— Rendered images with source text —
■ ■ ■ ■ ■
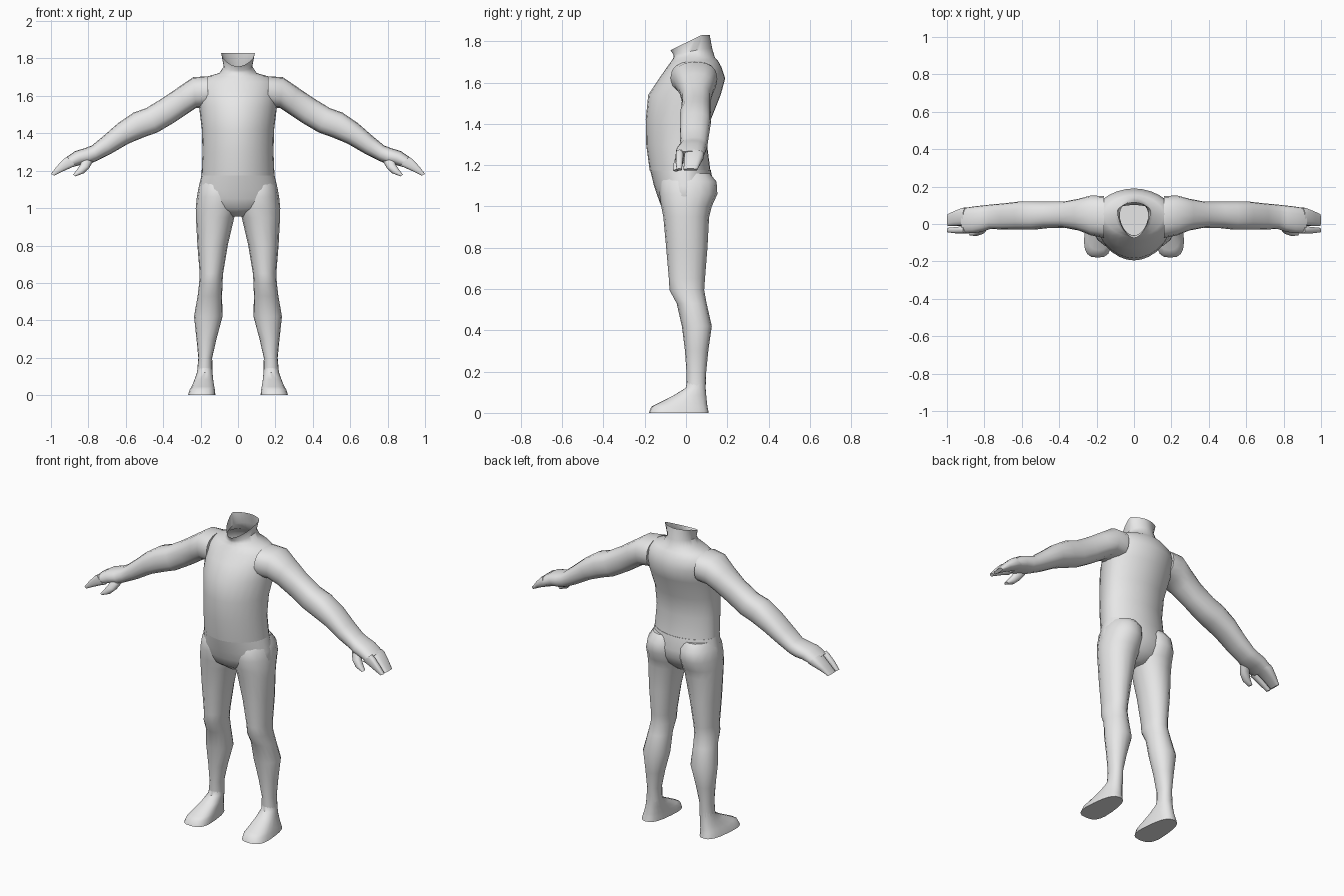
import bpy, bmesh, math

skin = bpy.data.materials.new("plain grey")
skin.diffuse_color = (0.8, 0.8, 0.8, 1)


def ring(p0, p1, yf, yb, yc=None, n=2.0, rise=0.0, flare=0.0, seg=16):
    """Rounded section spanning p0-p1 in x/z and yf-yb in depth, widest at yc."""
    yc = (yf + yb) / 2 if yc is None else yc
    pts = []
    for i in range(seg):
        a = 2 * math.pi * i / seg
        c, s = math.cos(a), math.sin(a)
        c = math.copysign(abs(c) ** (2 / n), c) if abs(c) > 1e-6 else 0
        s = math.copysign(abs(s) ** (2 / n), s) if abs(s) > 1e-6 else 0
        y = yc + s * (yb - yc if s > 0 else yc - yf)
        t = 0.5 + 0.5 * c * (1 - flare * s)
        lift = rise * min(1, (y - yf) / 0.15)
        pts.append((p0[0] + (p1[0] - p0[0]) * t, y,
                    p0[1] + (p1[1] - p0[1]) * t + lift))
    return pts


def loft(name, rings, mirror=False, cap_end=True, angle=45):
    bm = bmesh.new()
    loops = [[bm.verts.new(p) for p in r] for r in rings]
    k = len(loops[0])
    for a, b in zip(loops, loops[1:]):
        for i in range(k):
            j = (i + 1) % k
            bm.faces.new((a[i], a[j], b[j], b[i]))
    bm.faces.new(loops[0])
    if cap_end:
        bm.faces.new(loops[-1])
    bmesh.ops.recalc_face_normals(bm, faces=bm.faces)
    me = bpy.data.meshes.new(name)
    bm.to_mesh(me)
    bm.free()
    me.materials.append(skin)
    ob = bpy.data.objects.new(name, me)
    bpy.context.collection.objects.link(ob)
    bpy.ops.object.select_all(action='DESELECT')
    ob.select_set(True)
    bpy.context.view_layer.objects.active = ob
    bpy.ops.object.shade_smooth_by_angle(angle=math.radians(angle))
    if mirror:
        ob.modifiers.new("mirror", 'MIRROR')
    return ob


def body(z, w, yf, yb, yc, n=1.9, rise=0.0):
    return ring((-w, z), (w, z), yf, yb, yc, n, rise, seg=28)


# Torso with shoulders and open slanted neck
loft("torso", [body(*r) for r in (
    (1.175, .195, -.176, .118, 0),
    (1.30, .190, -.193, .102, -.01),
    (1.42, .193, -.195, .12, 0),
    (1.54, .208, -.183, .168, .03),
    (1.62, .215, -.13, .19, .045),
    (1.675, .205, -.092, .172, .05),
    (1.705, .16, -.07, .155, .05),
    (1.722, .10, -.06, .14, .05),
    (1.735, .076, -.061, .127, .05, 1.9, .03),
    (1.757, .09, -.075, .115, .07, 1.7, .073))], cap_end=False)

# Hips
loft("pelvis", [body(*r) for r in (
    (1.177, .195, -.174, .12, 0),
    (1.10, .213, -.155, .135, 0),
    (1.05, .221, -.138, .13, 0),
    (1.00, .195, -.12, .105, 0),
    (.955, .05, -.06, .06, 0))])


def leg(z, x0, x1, yf, yb, n=2.1):
    return ring((x0, z), (x1, z), yf, yb, n=n)


# Legs
loft("leg", [leg(*r) for r in (
    (1.16, .02, .185, -.10, .115),
    (1.12, .005, .208, -.125, .148),
    (1.06, .0, .22, -.128, .152),
    (1.0, .002, .226, -.12, .125),
    (.95, .02, .225, -.11, .112),
    (.80, .055, .217, -.096, .104),
    (.65, .08, .205, -.083, .092),
    (.595, .083, .208, -.08, .088),
    (.53, .085, .216, -.045, .10),
    (.42, .083, .235, -.02, .125),
    (.30, .115, .222, -.005, .108),
    (.20, .138, .212, .002, .098),
    (.12, .136, .219, .003, .095))], mirror=True)

# Feet, wider at the toes
loft("foot", [ring((x0, z), (x1, z), yf, yb, n=n, flare=f, seg=20)
              for z, x0, x1, yf, yb, n, f in (
    (.15, .138, .215, .004, .096, 2.1, 0),
    (.12, .136, .22, -.002, .095, 2.1, 0),
    (.085, .133, .232, -.06, .098, 2.2, .08),
    (.045, .128, .248, -.14, .102, 2.5, .15),
    (.03, .126, .256, -.168, .104, 2.7, .18),
    (0, .124, .264, -.18, .11, 2.8, .2))], mirror=True)


def limb(rows, n=2.1):
    return [ring((a, b), (c, d), yf, yb, n=n) for a, b, c, d, yf, yb in rows]


# Arms down to the palm: top point, bottom point, depth range
loft("arm", limb((
    (.16, 1.705, .16, 1.54, -.075, .15),
    (.24, 1.70, .225, 1.535, -.06, .152),
    (.32, 1.645, .27, 1.505, -.035, .135),
    (.40, 1.59, .345, 1.455, -.02, .12),
    (.49, 1.535, .43, 1.405, -.022, .12),
    (.56, 1.51, .50, 1.38, -.03, .12),
    (.64, 1.455, .585, 1.345, -.03, .12),
    (.72, 1.385, .68, 1.29, -.03, .11),
    (.78, 1.335, .75, 1.255, -.026, .104),
    (.82, 1.32, .785, 1.24, -.038, .10),
    (.87, 1.305, .825, 1.235, -.048, .095),
    (.925, 1.268, .875, 1.222, -.05, .087)), 2.4), mirror=True)

# Fingers: a separate index finger and the remaining group
for name, y0, y1, y2, y3 in (("index_finger", -.05, -.012, -.045, -.02),
                             ("finger_group", -.01, .087, -.012, .055)):
    loft(name, limb((
        (.915, 1.275, .865, 1.225, y0, y1),
        (.935, 1.26, .885, 1.219, y0, y1),
        (.97, 1.222, .935, 1.197, y0, (y1 + y3) / 2),
        (1.0, 1.183, .983, 1.173, y2, y3)), 2.8), mirror=True)

# Thumbs
loft("thumb", limb((
    (.835, 1.265, .775, 1.25, -.035, .02),
    (.842, 1.235, .795, 1.215, -.055, -.005),
    (.862, 1.205, .825, 1.186, -.064, -.022),
    (.882, 1.178, .868, 1.17, -.062, -.035)), 2.3), mirror=True)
■ ■ ■ ■ ■
— EXERCISE AIM —
With the pictures removed, please retype each record exactly.

— ANSWER TO THE PROBLEM —
import bpy, bmesh, math

skin = bpy.data.materials.new("plain grey")
skin.diffuse_color = (0.8, 0.8, 0.8, 1)


def ring(p0, p1, yf, yb, yc=None, n=2.0, rise=0.0, flare=0.0, seg=16):
    """Rounded section spanning p0-p1 in x/z and yf-yb in depth, widest at yc."""
    yc = (yf + yb) / 2 if yc is None else yc
    pts = []
    for i in range(seg):
        a = 2 * math.pi * i / seg
        c, s = math.cos(a), math.sin(a)
        c = math.copysign(abs(c) ** (2 / n), c) if abs(c) > 1e-6 else 0
        s = math.copysign(abs(s) ** (2 / n), s) if abs(s) > 1e-6 else 0
        y = yc + s * (yb - yc if s > 0 else yc - yf)
        t = 0.5 + 0.5 * c * (1 - flare * s)
        lift = rise * min(1, (y - yf) / 0.15)
        pts.append((p0[0] + (p1[0] - p0[0]) * t, y,
                    p0[1] + (p1[1] - p0[1]) * t + lift))
    return pts


def loft(name, rings, mirror=False, cap_end=True, angle=45):
    bm = bmesh.new()
    loops = [[bm.verts.new(p) for p in r] for r in rings]
    k = len(loops[0])
    for a, b in zip(loops, loops[1:]):
        for i in range(k):
            j = (i + 1) % k
            bm.faces.new((a[i], a[j], b[j], b[i]))
    bm.faces.new(loops[0])
    if cap_end:
        bm.faces.new(loops[-1])
    bmesh.ops.recalc_face_normals(bm, faces=bm.faces)
    me = bpy.data.meshes.new(name)
    bm.to_mesh(me)
    bm.free()
    me.materials.append(skin)
    ob = bpy.data.objects.new(name, me)
    bpy.context.collection.objects.link(ob)
    bpy.ops.object.select_all(action='DESELECT')
    ob.select_set(True)
    bpy.context.view_layer.objects.active = ob
    bpy.ops.object.shade_smooth_by_angle(angle=math.radians(angle))
    if mirror:
        ob.modifiers.new("mirror", 'MIRROR')
    return ob


def body(z, w, yf, yb, yc, n=1.9, rise=0.0):
    return ring((-w, z), (w, z), yf, yb, yc, n, rise, seg=28)


# Torso with shoulders and open slanted neck
loft("torso", [body(*r) for r in (
    (1.175, .195, -.176, .118, 0),
    (1.30, .190, -.193, .102, -.01),
    (1.42, .193, -.195, .12, 0),
    (1.54, .208, -.183, .168, .03),
    (1.62, .215, -.13, .19, .045),
    (1.675, .205, -.092, .172, .05),
    (1.705, .16, -.07, .155, .05),
    (1.722, .10, -.06, .14, .05),
    (1.735, .076, -.061, .127, .05, 1.9, .03),
    (1.757, .09, -.075, .115, .07, 1.7, .073))], cap_end=False)

# Hips
loft("pelvis", [body(*r) for r in (
    (1.177, .195, -.174, .12, 0),
    (1.10, .213, -.155, .135, 0),
    (1.05, .221, -.138, .13, 0),
    (1.00, .195, -.12, .105, 0),
    (.955, .05, -.06, .06, 0))])


def leg(z, x0, x1, yf, yb, n=2.1):
    return ring((x0, z), (x1, z), yf, yb, n=n)


# Legs
loft("leg", [leg(*r) for r in (
    (1.16, .02, .185, -.10, .115),
    (1.12, .005, .208, -.125, .148),
    (1.06, .0, .22, -.128, .152),
    (1.0, .002, .226, -.12, .125),
    (.95, .02, .225, -.11, .112),
    (.80, .055, .217, -.096, .104),
    (.65, .08, .205, -.083, .092),
    (.595, .083, .208, -.08, .088),
    (.53, .085, .216, -.045, .10),
    (.42, .083, .235, -.02, .125),
    (.30, .115, .222, -.005, .108),
    (.20, .138, .212, .002, .098),
    (.12, .136, .219, .003, .095))], mirror=True)

# Feet, wider at the toes
loft("foot", [ring((x0, z), (x1, z), yf, yb, n=n, flare=f, seg=20)
              for z, x0, x1, yf, yb, n, f in (
    (.15, .138, .215, .004, .096, 2.1, 0),
    (.12, .136, .22, -.002, .095, 2.1, 0),
    (.085, .133, .232, -.06, .098, 2.2, .08),
    (.045, .128, .248, -.14, .102, 2.5, .15),
    (.03, .126, .256, -.168, .104, 2.7, .18),
    (0, .124, .264, -.18, .11, 2.8, .2))], mirror=True)


def limb(rows, n=2.1):
    return [ring((a, b), (c, d), yf, yb, n=n) for a, b, c, d, yf, yb in rows]


# Arms down to the palm: top point, bottom point, depth range
loft("arm", limb((
    (.16, 1.705, .16, 1.54, -.075, .15),
    (.24, 1.70, .225, 1.535, -.06, .152),
    (.32, 1.645, .27, 1.505, -.035, .135),
    (.40, 1.59, .345, 1.455, -.02, .12),
    (.49, 1.535, .43, 1.405, -.022, .12),
    (.56, 1.51, .50, 1.38, -.03, .12),
    (.64, 1.455, .585, 1.345, -.03, .12),
    (.72, 1.385, .68, 1.29, -.03, .11),
    (.78, 1.335, .75, 1.255, -.026, .104),
    (.82, 1.32, .785, 1.24, -.038, .10),
    (.87, 1.305, .825, 1.235, -.048, .095),
    (.925, 1.268, .875, 1.222, -.05, .087)), 2.4), mirror=True)

# Fingers: a separate index finger and the remaining group
for name, y0, y1, y2, y3 in (("index_finger", -.05, -.012, -.045, -.02),
                             ("finger_group", -.01, .087, -.012, .055)):
    loft(name, limb((
        (.915, 1.275, .865, 1.225, y0, y1),
        (.935, 1.26, .885, 1.219, y0, y1),
        (.97, 1.222, .935, 1.197, y0, (y1 + y3) / 2),
        (1.0, 1.183, .983, 1.173, y2, y3)), 2.8), mirror=True)

# Thumbs
loft("thumb", limb((
    (.835, 1.265, .775, 1.25, -.035, .02),
    (.842, 1.235, .795, 1.215, -.055, -.005),
    (.862, 1.205, .825, 1.186, -.064, -.022),
    (.882, 1.178, .868, 1.17, -.062, -.035)), 2.3), mirror=True)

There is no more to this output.